For the listing below, report all lines that hold the word "rings".

Content starts

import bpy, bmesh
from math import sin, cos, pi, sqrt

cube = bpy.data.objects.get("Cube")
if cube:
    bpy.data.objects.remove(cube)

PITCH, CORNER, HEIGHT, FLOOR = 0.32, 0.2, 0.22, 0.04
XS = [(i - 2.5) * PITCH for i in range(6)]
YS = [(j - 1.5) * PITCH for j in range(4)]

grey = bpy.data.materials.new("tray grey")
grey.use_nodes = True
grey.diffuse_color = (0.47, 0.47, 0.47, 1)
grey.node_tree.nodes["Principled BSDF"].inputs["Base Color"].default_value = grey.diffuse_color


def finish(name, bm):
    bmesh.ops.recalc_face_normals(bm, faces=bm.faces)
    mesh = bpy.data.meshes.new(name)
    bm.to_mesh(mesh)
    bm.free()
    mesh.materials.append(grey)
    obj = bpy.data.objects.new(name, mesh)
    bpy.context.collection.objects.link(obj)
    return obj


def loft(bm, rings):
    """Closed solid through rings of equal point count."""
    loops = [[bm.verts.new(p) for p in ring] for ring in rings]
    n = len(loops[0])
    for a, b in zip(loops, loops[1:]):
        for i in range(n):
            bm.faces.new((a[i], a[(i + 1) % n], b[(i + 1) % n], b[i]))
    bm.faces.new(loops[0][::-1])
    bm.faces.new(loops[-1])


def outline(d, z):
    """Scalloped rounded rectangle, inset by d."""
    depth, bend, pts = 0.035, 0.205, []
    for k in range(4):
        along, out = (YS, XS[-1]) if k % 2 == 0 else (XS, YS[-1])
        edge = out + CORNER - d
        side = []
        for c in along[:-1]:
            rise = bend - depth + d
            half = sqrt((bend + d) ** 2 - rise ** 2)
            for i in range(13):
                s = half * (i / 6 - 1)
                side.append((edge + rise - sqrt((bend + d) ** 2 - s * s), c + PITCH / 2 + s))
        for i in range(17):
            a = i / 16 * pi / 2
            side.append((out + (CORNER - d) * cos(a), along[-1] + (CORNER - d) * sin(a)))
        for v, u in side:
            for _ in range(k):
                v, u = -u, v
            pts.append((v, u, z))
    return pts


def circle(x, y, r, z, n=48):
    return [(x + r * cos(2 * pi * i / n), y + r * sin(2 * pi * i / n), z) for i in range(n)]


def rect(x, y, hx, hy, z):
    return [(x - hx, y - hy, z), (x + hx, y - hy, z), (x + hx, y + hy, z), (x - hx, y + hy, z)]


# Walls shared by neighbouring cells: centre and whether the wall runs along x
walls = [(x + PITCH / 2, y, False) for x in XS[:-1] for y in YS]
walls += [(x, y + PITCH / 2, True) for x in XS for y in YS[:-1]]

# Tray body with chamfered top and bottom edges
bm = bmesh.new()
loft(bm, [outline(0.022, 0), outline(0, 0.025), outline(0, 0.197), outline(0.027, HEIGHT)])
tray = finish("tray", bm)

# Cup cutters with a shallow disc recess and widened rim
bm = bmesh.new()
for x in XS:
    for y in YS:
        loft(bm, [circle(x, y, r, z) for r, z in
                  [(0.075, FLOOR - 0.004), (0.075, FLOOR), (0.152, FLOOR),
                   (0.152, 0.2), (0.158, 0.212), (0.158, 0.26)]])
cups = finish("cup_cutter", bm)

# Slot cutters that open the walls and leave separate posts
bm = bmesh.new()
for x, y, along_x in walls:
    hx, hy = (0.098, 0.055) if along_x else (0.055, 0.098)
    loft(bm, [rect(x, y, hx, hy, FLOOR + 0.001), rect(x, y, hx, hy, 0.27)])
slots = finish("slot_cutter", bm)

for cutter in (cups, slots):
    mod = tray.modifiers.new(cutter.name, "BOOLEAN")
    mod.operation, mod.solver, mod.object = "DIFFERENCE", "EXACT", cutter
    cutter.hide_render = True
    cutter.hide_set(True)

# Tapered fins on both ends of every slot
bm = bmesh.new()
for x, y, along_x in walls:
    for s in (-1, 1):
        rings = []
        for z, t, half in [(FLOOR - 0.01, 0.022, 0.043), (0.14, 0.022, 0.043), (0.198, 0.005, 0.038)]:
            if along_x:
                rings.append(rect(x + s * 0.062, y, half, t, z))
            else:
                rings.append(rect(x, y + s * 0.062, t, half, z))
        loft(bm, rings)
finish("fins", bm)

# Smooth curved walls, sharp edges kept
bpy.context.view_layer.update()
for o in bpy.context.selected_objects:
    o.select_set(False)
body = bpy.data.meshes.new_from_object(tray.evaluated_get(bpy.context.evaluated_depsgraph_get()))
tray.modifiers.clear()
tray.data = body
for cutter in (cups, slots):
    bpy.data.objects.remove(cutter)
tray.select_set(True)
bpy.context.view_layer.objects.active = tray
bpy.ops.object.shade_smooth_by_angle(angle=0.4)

Content ends

# [Task response]
def loft(bm, rings):
    """Closed solid through rings of equal point count."""
    loops = [[bm.verts.new(p) for p in ring] for ring in rings]
        rings = []
                rings.append(rect(x + s * 0.062, y, half, t, z))
                rings.append(rect(x, y + s * 0.062, t, half, z))
        loft(bm, rings)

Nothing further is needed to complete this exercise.